"When corporations direct resources to buy back shares on this scale, they restrain their capacity to reinvest profits more meaningfully in the company in terms of R&D, equipment, higher wages, paid medical leave, retirement benefits and worker retraining," the senators wrote in the Times last month.

But Bolten and Bertsch said that if it's harder for companies to buy back their own stock or issue dividends, companies could be forced to use some of their money on "projects with a low potential for success."

They also said that investors use the money they get returned to them through buybacks to make other investments or purchases, and that both buybacks and business investment increased last year.

"It is a myth that buybacks and dividends displace investments that companies would otherwise make to grow or develop innovations," the trade association leaders wrote.

Bolten and Bertsch said that it's possible for buybacks to be abused, such as if a company bought back its own shares to artificially inflate its stock prices in the short run. They said that companies should have strong corporate governance policies to be sure that buybacks are done for purposes of helping businesses in the long run.

"By contrast, imposing federal limitations on how companies decide to use their capital would stifle innovation and opportunity in America," they wrote.

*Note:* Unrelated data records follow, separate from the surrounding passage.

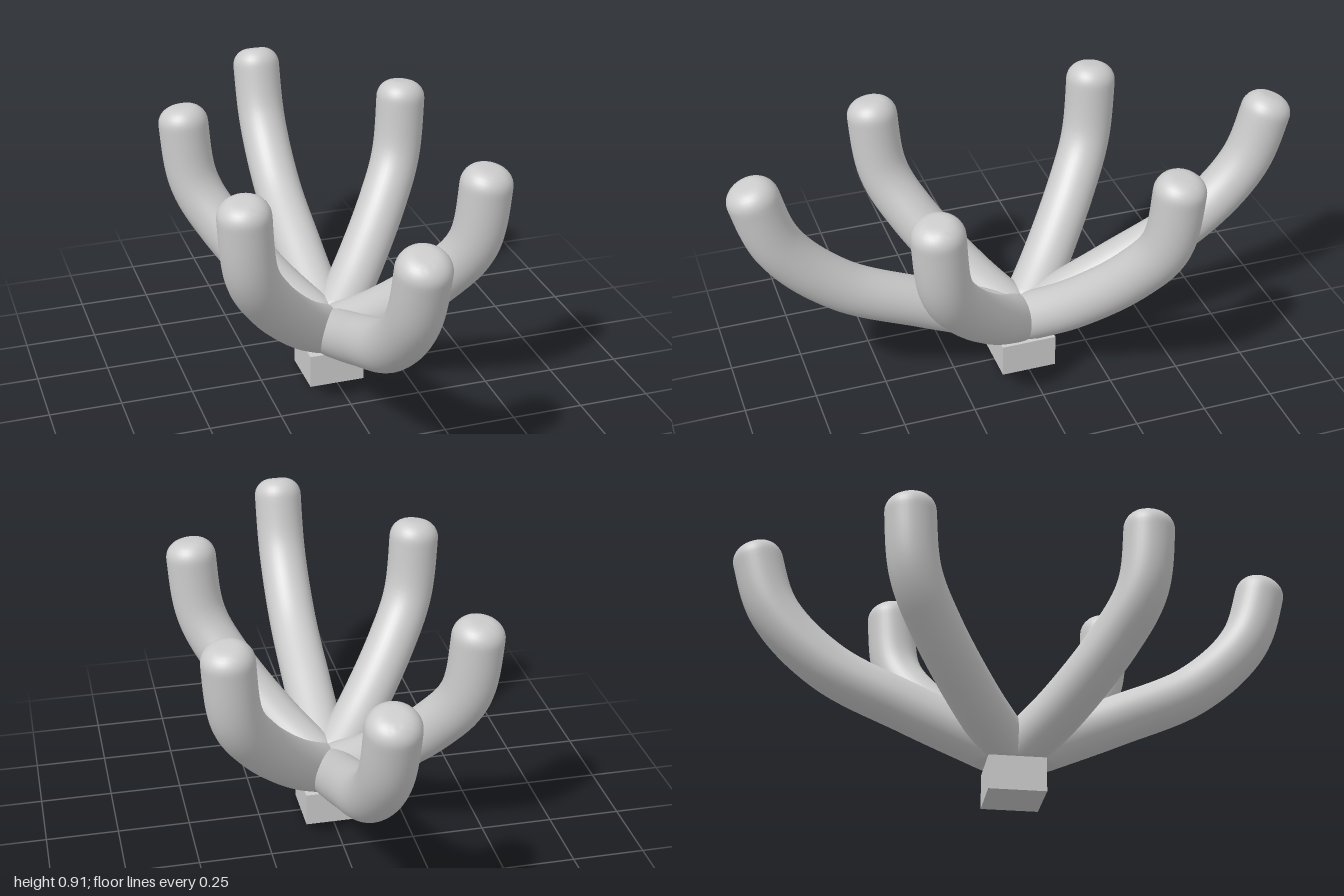
import * as THREE from 'three';
import { toCreasedNormals } from 'three/addons/utils/BufferGeometryUtils.js';

const RADIUS = 0.087;   // arm thickness
const FILLET = 0.062;   // rounding of the arm tips
const BASE_TOP = 0.12;
const SIDES = 36;

const material = new THREE.MeshStandardMaterial({ color: 0xcccccc });

// Arm that grows along +z: rings swept along a centreline given as [distance, height] points.
function armGeometry(points) {
  const curve = new THREE.CatmullRomCurve3(points.map(([d, y]) => new THREE.Vector3(0, y, d)));
  const length = curve.getLength();

  // Stations: [arc length, ring radius], straight shaft then rounded tip
  const stations = [];
  const shaft = 64;
  for (let i = 0; i <= shaft; i++) stations.push([(length - FILLET) * i / shaft, RADIUS]);
  for (let i = 1; i <= 8; i++) {
    const a = (i / 8) * Math.PI / 2;
    stations.push([length - FILLET + FILLET * Math.sin(a), RADIUS - FILLET * (1 - Math.cos(a))]);
  }
  stations.push([length, 0]);

  const positions = [];
  const indices = [];
  stations.forEach(([s, r], row) => {
    const u = Math.min(s / length, 1);
    const p = curve.getPointAt(u);
    const t = curve.getTangentAt(u);
    for (let j = 0; j < SIDES; j++) {
      const a = (j / SIDES) * Math.PI * 2;
      const up = Math.sin(a) * r;
      // Trim at the hub centre plane and flush with the top of the base
      positions.push(
        Math.cos(a) * r,
        Math.max(p.y + t.z * up, BASE_TOP + 0.002),
        Math.max(p.z - t.y * up, 0)
      );
      if (row > 0) {
        const k = (j + 1) % SIDES;
        const a0 = (row - 1) * SIDES + j, a1 = (row - 1) * SIDES + k;
        const b0 = row * SIDES + j, b1 = row * SIDES + k;
        indices.push(a0, a1, b0, a1, b1, b0);
      }
    }
  });

  const geometry = new THREE.BufferGeometry();
  geometry.setAttribute('position', new THREE.Float32BufferAttribute(positions, 3));
  geometry.setIndex(indices);
  return toCreasedNormals(geometry, 0.7);
}

export function createModel() {
  const model = new THREE.Group();
  model.name = 'branchingHolder';

  const add = (name, geometry, angle = 0) => {
    const mesh = new THREE.Mesh(geometry, material);
    mesh.name = name;
    mesh.rotation.y = angle;
    model.add(mesh);
    return mesh;
  };

  // Square foot
  add('base', new THREE.BoxGeometry(0.196, BASE_TOP, 0.196)).position.y = BASE_TOP / 2;

  // Two long arms, front and back
  const longArm = armGeometry([[0, 0.157], [0.35, 0.308], [0.64, 0.45], [0.83, 0.645], [0.915, 0.897]]);
  add('frontLongArm', longArm, 0);
  add('backLongArm', longArm, Math.PI);

  // Four shorter arms on the diagonals
  const shortArm = armGeometry([[0, 0.16], [0.205, 0.288], [0.424, 0.478], [0.535, 0.63], [0.576, 0.903]]);
  ['frontLeftArm', 'backLeftArm', 'backRightArm', 'frontRightArm'].forEach((name, i) => {
    add(name, shortArm, Math.PI / 4 + i * Math.PI / 2);
  });

  return model;
}
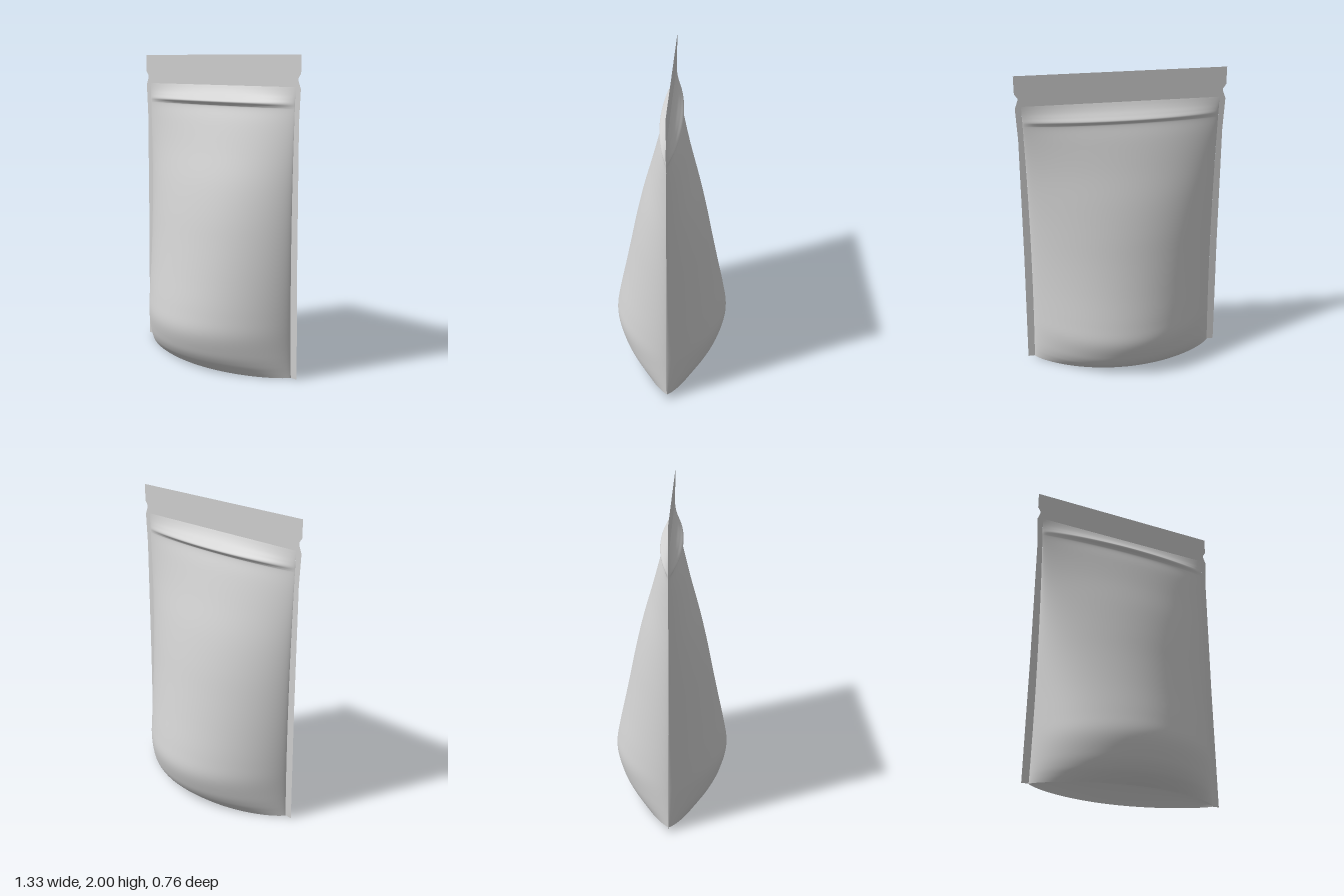
import * as THREE from 'three';

const film = new THREE.MeshStandardMaterial({ color: 0xd2d2d2, side: THREE.DoubleSide });
film.name = 'pale grey film';

// Half depth of the filled pouch (first number) at each height (second)
const sideProfile = new THREE.SplineCurve([
  [0.235, 0], [0.275, 0.035], [0.315, 0.08], [0.35, 0.15], [0.378, 0.27], [0.36, 0.4],
  [0.317, 0.6], [0.275, 0.8], [0.234, 1.0], [0.186, 1.2], [0.128, 1.4], [0.078, 1.58],
  [0.05, 1.67], [0.053, 1.69], [0.071, 1.71], [0.05, 1.735], [0.028, 1.76], [0.012, 1.785], [0, 1.81],
].map(([d, y]) => new THREE.Vector2(d, y)));

// Half width between the side seals, narrowest at mid height
const halfWidth = y => 0.605 + 0.015 * ((y - 0.95) / 0.95) ** 2;
// Lens-shaped bulge across the width, t from -1 to 1
const bulge = t => Math.pow(Math.max(0, 1 - t * t), 0.8);

// Smooth grid surface from a rule (u, v) -> [x, y, z]
function surface(name, nu, nv, rule) {
  const positions = [], index = [];
  for (let j = 0; j <= nv; j++)
    for (let i = 0; i <= nu; i++) positions.push(...rule(i / nu, j / nv));
  for (let j = 0; j < nv; j++)
    for (let i = 0; i < nu; i++) {
      const a = j * (nu + 1) + i, b = a + 1, c = a + nu + 1, d = c + 1;
      index.push(a, b, d, a, d, c);
    }
  const geometry = new THREE.BufferGeometry();
  geometry.setAttribute('position', new THREE.Float32BufferAttribute(positions, 3));
  geometry.setIndex(index);
  geometry.computeVertexNormals();
  const mesh = new THREE.Mesh(geometry, film);
  mesh.name = name;
  return mesh;
}

export function createModel() {
  const pouch = new THREE.Group();
  pouch.name = 'standUpPouch';

  // Bulging front and back walls with the zip ridge; columns crowd towards the seals
  for (const [name, side] of [['frontPanel', 1], ['backPanel', -1]]) {
    pouch.add(surface(name, 64, 108, (u, v) => {
      const t = -Math.cos(u * Math.PI) * side;
      const p = sideProfile.getPoint(v);
      return [t * halfWidth(p.y), p.y, side * p.x * bulge(t)];
    }));
  }

  // Bottom gusset, arched up into the pouch
  pouch.add(surface('bottomGusset', 64, 24, (u, v) => {
    const t = -Math.cos(u * Math.PI), s = v * 2 - 1;
    return [t * halfWidth(0), 0.22 * bulge(t) * (1 - s * s), s * 0.235 * bulge(t)];
  }));

  // Flat side seals and top band with tear notches, open where the pouch is filled
  const outer = [[0.665, 0], [0.652, 0.8], [0.646, 1.6], [0.655, 1.8], [0.636, 1.85], [0.636, 1.862], [0.655, 1.89], [0.655, 2]];
  const inner = [];
  for (let i = 0; i <= 12; i++) {
    const y = 1.81 * (1 - i / 12);
    inner.push([halfWidth(y), y]);
  }
  const mirror = points => points.map(([x, y]) => [-x, y]).reverse();
  const outline = [...outer, ...mirror(outer), ...mirror(inner), ...inner];
  const seal = new THREE.Mesh(
    new THREE.ShapeGeometry(new THREE.Shape(outline.map(([x, y]) => new THREE.Vector2(x, y)))), film);
  seal.name = 'flatSeal';
  pouch.add(seal);

  return pouch;
}
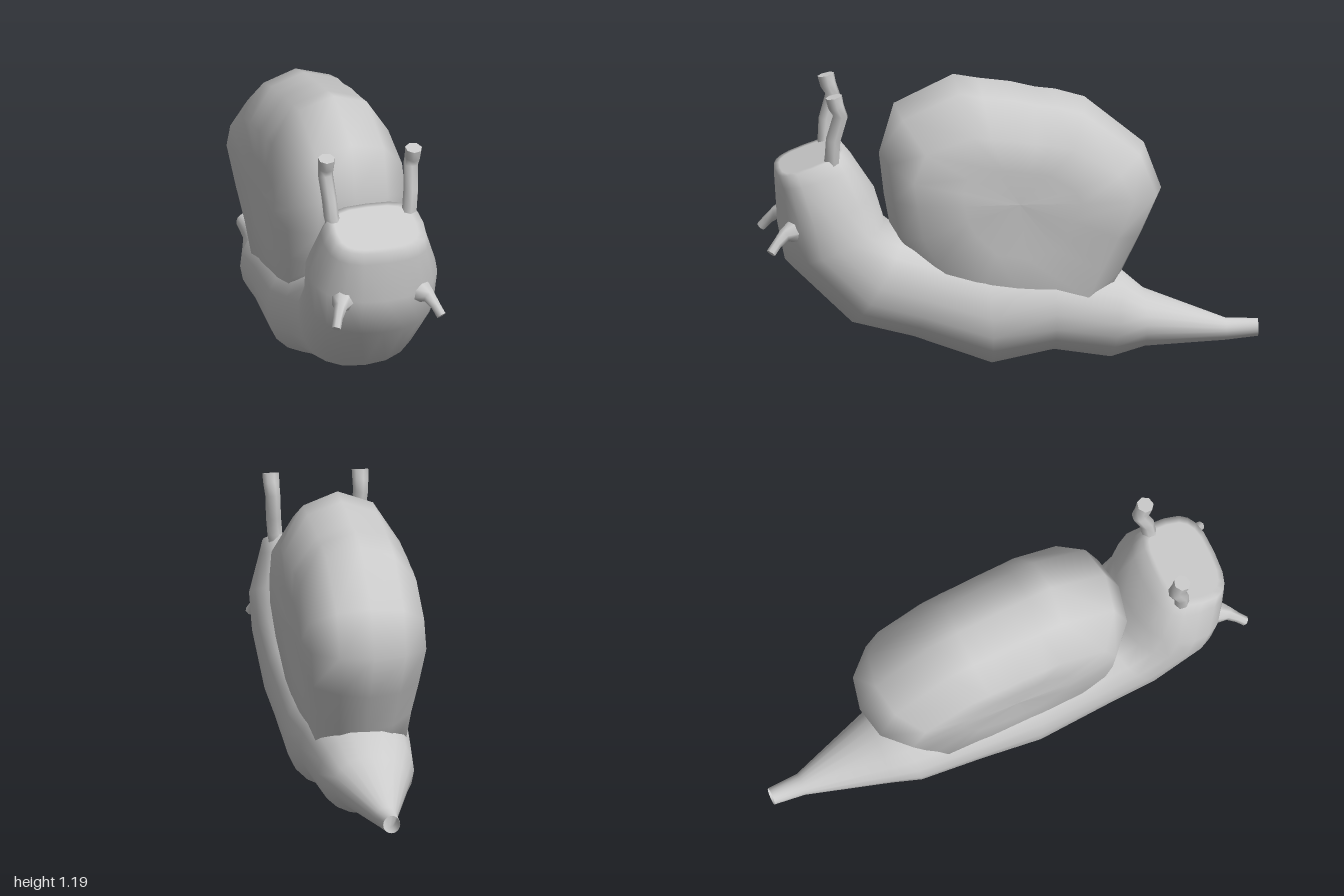
import * as THREE from 'three';

const material = new THREE.MeshStandardMaterial({ color: 0xcccccc, side: THREE.DoubleSide });
const V = (x, y, z) => new THREE.Vector3(x, y, z);

// Skin a smooth surface over a list of closed rings
function loft(name, rings) {
  const n = rings[0].length;
  const index = [];
  for (let i = 0; i < rings.length - 1; i++) {
    for (let j = 0; j < n; j++) {
      const k = (j + 1) % n;
      const a = i * n + j, b = i * n + k;
      index.push(a, b, a + n, b, b + n, a + n);
    }
  }
  const geometry = new THREE.BufferGeometry().setFromPoints(rings.flat());
  geometry.setIndex(index);
  geometry.computeVertexNormals();
  const mesh = new THREE.Mesh(geometry, material);
  mesh.name = name;
  return mesh;
}

// Rounded ring spanning from a bottom to a top point; a lower power is squarer
function bodyRing([bz, by, tz, ty, w, power], scale = 1, sides = 20) {
  const soft = (v) => Math.sign(v) * Math.abs(v) ** power;
  return Array.from({ length: sides }, (_, j) => {
    const a = (j / sides) * Math.PI * 2;
    const s = soft(Math.sin(a)) * scale;
    return V(soft(Math.cos(a)) * w * scale,
      (by + ty) / 2 + s * (ty - by) / 2, (bz + tz) / 2 + s * (tz - bz) / 2);
  });
}

// Bent, tapering stalk with a closed tip
function stalk(name, points, radii, sides = 7) {
  const rings = points.map((p, i) => {
    const before = points[Math.max(i - 1, 0)];
    const after = points[Math.min(i + 1, points.length - 1)];
    const turn = new THREE.Quaternion().setFromUnitVectors(V(0, 0, 1), after.clone().sub(before).normalize());
    return Array.from({ length: sides }, (_, j) => {
      const a = (j / sides) * Math.PI * 2;
      return V(Math.cos(a), Math.sin(a), 0).multiplyScalar(radii[i]).applyQuaternion(turn).add(p);
    });
  });
  const rim = rings[rings.length - 1];
  const group = new THREE.Group();
  group.name = name;
  group.add(loft(name + 'Stem', rings),
    loft(name + 'Tip', [rim, rim.map(() => points[points.length - 1].clone())]));
  return group;
}

export function createModel() {
  const model = new THREE.Group();
  model.name = 'snail';

  // Body sections, tail to head: bottom z, bottom y, top z, top y, half width, power
  const sections = [
    [-1, 0.075, -1, 0.147, 0.035, 1],
    [-0.87, 0.062, -0.87, 0.152, 0.045, 1],
    [-0.54, 0.05, -0.54, 0.28, 0.155, 1],
    [-0.4, 0.01, -0.45, 0.36, 0.195, 0.98],
    [-0.17, 0.05, -0.17, 0.42, 0.225, 0.92],
    [0.08, 0, 0.1, 0.45, 0.238, 0.88],
    [0.4, 0.12, 0.3, 0.5, 0.242, 0.85],
    [0.65, 0.185, 0.44, 0.545, 0.245, 0.85],
    [0.91, 0.44, 0.51, 0.6, 0.262, 0.9],
    [0.94, 0.59, 0.55, 0.73, 0.268, 0.9],
    [0.95, 0.76, 0.63, 0.85, 0.215, 0.72],
    [0.95, 0.81, 0.68, 0.91, 0.197, 0.65],
  ];
  // The crown of the head closes the front end with a soft edge
  const crown = sections[sections.length - 1];
  model.add(loft('body', [
    ...sections.map((s) => bodyRing(s)), bodyRing(crown, 0.85), bodyRing(crown, 0),
  ]));

  // Shell outline (z, y), front base over the top and back beneath the body
  const outline = [
    [0.48, 0.54], [0.51, 0.7], [0.53, 0.87], [0.47, 1.075], [0.23, 1.19], [0.13, 1.172],
    [0, 1.155], [-0.1, 1.13], [-0.18, 1.12], [-0.3, 1.085], [-0.54, 0.89], [-0.61, 0.7],
    [-0.53, 0.52], [-0.45, 0.36], [-0.38, 0.22], [-0.1, 0.14], [0.2, 0.2], [0.4, 0.4],
  ];
  // Half width, then outline scale along z, upward and downward; middle of side to rim
  const side = [
    [0.238, 0, 0, 0], [0.246, 0.42, 0.3, 0.42], [0.246, 0.78, 0.58, 0.85],
    [0.143, 0.95, 0.9, 0.95], [0, 1, 1, 1],
  ];
  const slices = [...side, ...side.slice(0, -1).reverse().map(([x, ...s]) => [-x, ...s])];
  model.add(loft('shell', slices.map(([x, along, up, down]) => outline.map(([z, y]) => {
    const height = 0.7 + (y - 0.7) * (y > 0.7 ? up : down);
    const depth = -0.02 + (z + 0.02) * along;
    // The flanks narrow towards the back and where the shell sinks into the body
    const tuck = 1 - 0.22 * THREE.MathUtils.clamp((0.68 - height) / 0.34, 0, 1);
    return V(x * tuck * (0.985 + 0.06 * Math.min(depth, 0.25)), height, depth);
  }))));

  // Eye stalks and small mouth feelers on both sides
  for (const [label, m] of [['left', 1], ['right', -1]]) {
    model.add(stalk(label + 'EyeStalk', [
      V(0.158 * m, 0.86, 0.735), V(0.166 * m, 0.9, 0.732), V(0.172 * m, 0.97, 0.728),
      V(0.18 * m, 1.07, 0.7), V(0.182 * m, 1.11, 0.718), V(0.183 * m, 1.152, 0.728),
    ], [0.032, 0.031, 0.031, 0.031, 0.033, 0.035]));
    model.add(stalk(label + 'Feeler', [
      V(0.13 * m, 0.595, 0.83), V(0.16 * m, 0.595, 0.88), V(0.187 * m, 0.583, 0.928),
      V(0.207 * m, 0.55, 0.96), V(0.222 * m, 0.518, 0.985),
    ], [0.085, 0.055, 0.028, 0.02, 0.02]));
  }
  return model;
}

Schumer wrote in an essay on Medium last month that he wants critics of his idea on buybacks to suggest solutions to growing income inequality, wage growth lagging behind productivity growth, and a decline in the startup rate.

"Our solution may not be the only one or the best one, but it is intended as a wake-up call to corporate America that they must be part of the solution, not part of the problem," he wrote.